▸ **Problem to solve**
All that is wanted is the span of lines from the one with "bm.to_mesh(collar.data)" to the last line of the data, copied exactly.

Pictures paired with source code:
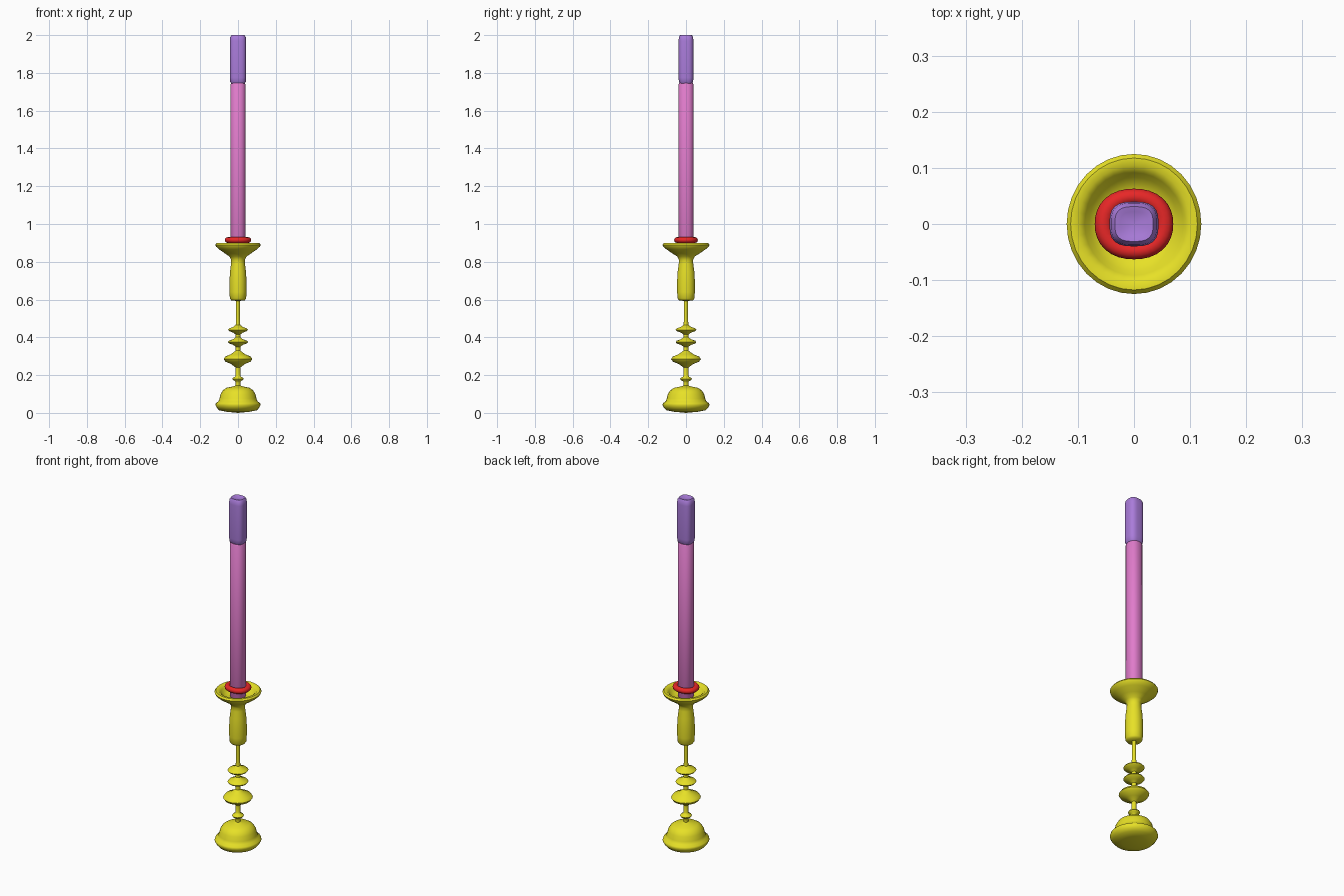
import bpy, bmesh, math

if "Cube" in bpy.data.objects:
    bpy.data.objects.remove(bpy.data.objects["Cube"])

def material(name, rgb):
    m = bpy.data.materials.new(name)
    m.diffuse_color = (*rgb, 1)
    m.use_nodes = True
    m.node_tree.nodes["Principled BSDF"].inputs["Base Color"].default_value = m.diffuse_color
    return m

def lathe(name, profile, mat, sy=1.0, power=2.0, n=32, angle=50):
    """Revolve (radius, z) points; power > 2 squares off the cross-section."""
    bm = bmesh.new()
    rings = []
    for r, z in profile:
        if r == 0:
            rings.append([bm.verts.new((0, 0, z))])
            continue
        ring = []
        for i in range(n):
            a = 2 * math.pi * i / n
            c, s = math.cos(a), math.sin(a)
            k = r / (abs(c) ** power + abs(s) ** power) ** (1 / power)
            ring.append(bm.verts.new((k * c, k * s * sy, z)))
        rings.append(ring)
    for a, b in zip(rings, rings[1:]):
        for i in range(n):
            j = (i + 1) % n
            if len(a) == 1:
                bm.faces.new((a[0], b[j], b[i]))
            elif len(b) == 1:
                bm.faces.new((a[i], a[j], b[0]))
            else:
                bm.faces.new((a[i], a[j], b[j], b[i]))
    bmesh.ops.recalc_face_normals(bm, faces=bm.faces)
    me = bpy.data.meshes.new(name)
    bm.to_mesh(me)
    bm.free()
    me.materials.append(mat)
    ob = bpy.data.objects.new(name, me)
    bpy.context.collection.objects.link(ob)
    bpy.context.view_layer.objects.active = ob
    ob.select_set(True)
    bpy.ops.object.shade_smooth_by_angle(angle=math.radians(angle))
    ob.select_set(False)
    return ob

yellow = material("yellow", (0.8, 0.75, 0.02))
red = material("red", (0.8, 0.02, 0.02))
pink = material("pink", (0.75, 0.2, 0.6))
purple = material("purple", (0.4, 0.2, 0.7))

def bead(r, z, h, stem=0.012):
    """Lens-shaped swelling on the stem."""
    return [(stem, z - h * 1.5), (r * 0.5, z - h * 0.85), (r * 0.88, z - h * 0.45), (r, z),
            (r * 0.88, z + h * 0.45), (r * 0.5, z + h * 0.85), (stem, z + h * 1.5)]

# Candlestick: domed foot
profile = [(0, 0.0), (0.06, 0.006), (0.1, 0.014), (0.112, 0.027), (0.12, 0.042), (0.117, 0.052),
           (0.104, 0.06), (0.098, 0.075), (0.092, 0.1), (0.08, 0.12), (0.06, 0.133),
           (0.03, 0.139), (0.012, 0.145)]
# Beaded stem
profile += bead(0.03, 0.18, 0.014)
profile += bead(0.076, 0.285, 0.03)
profile += bead(0.053, 0.375, 0.017)
profile += bead(0.053, 0.44, 0.017)
# Socket and drip dish
profile += [(0.01, 0.52), (0.011, 0.593), (0.036, 0.596), (0.043, 0.606), (0.045, 0.64),
            (0.045, 0.7), (0.042, 0.75), (0.037, 0.79), (0.036, 0.81), (0.045, 0.828),
            (0.07, 0.845), (0.1, 0.866), (0.116, 0.88), (0.12, 0.89), (0.113, 0.899),
            (0.1, 0.899), (0.088, 0.888), (0.08, 0.873), (0.06, 0.86), (0.03, 0.855), (0, 0.855)]
lathe("candlestick", profile, yellow, sy=1.04)

# Ring around the candle
ring = [(0.054 + 0.016 * math.cos(t * math.pi / 6), 0.915 + 0.015 * math.sin(t * math.pi / 6))
        for t in range(13)]
collar = lathe("collar_ring", ring, red, sy=0.9, power=2.2)
bm = bmesh.new()
bm.from_mesh(collar.data)
bmesh.ops.remove_doubles(bm, verts=bm.verts, dist=1e-5)
bm.to_mesh(collar.data)
bm.free()

# Candle body
lathe("candle", [(0, 0.86), (0.036, 0.86), (0.04, 0.868), (0.04, 1.74), (0.036, 1.746), (0, 1.746)],
      pink, power=2.3)

# Tip sleeve with slightly dished top
lathe("candle_tip", [(0, 1.742), (0.034, 1.742), (0.041, 1.752), (0.0435, 1.775), (0.0435, 1.97),
                     (0.041, 1.99), (0.034, 2.0), (0.024, 1.998), (0, 1.99)],
      purple, sy=0.91, power=3)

▸ **Answer section**
bm.to_mesh(collar.data)
bm.free()

# Candle body
lathe("candle", [(0, 0.86), (0.036, 0.86), (0.04, 0.868), (0.04, 1.74), (0.036, 1.746), (0, 1.746)],
      pink, power=2.3)

# Tip sleeve with slightly dished top
lathe("candle_tip", [(0, 1.742), (0.034, 1.742), (0.041, 1.752), (0.0435, 1.775), (0.0435, 1.97),
                     (0.041, 1.99), (0.034, 2.0), (0.024, 1.998), (0, 1.99)],
      purple, sy=0.91, power=3)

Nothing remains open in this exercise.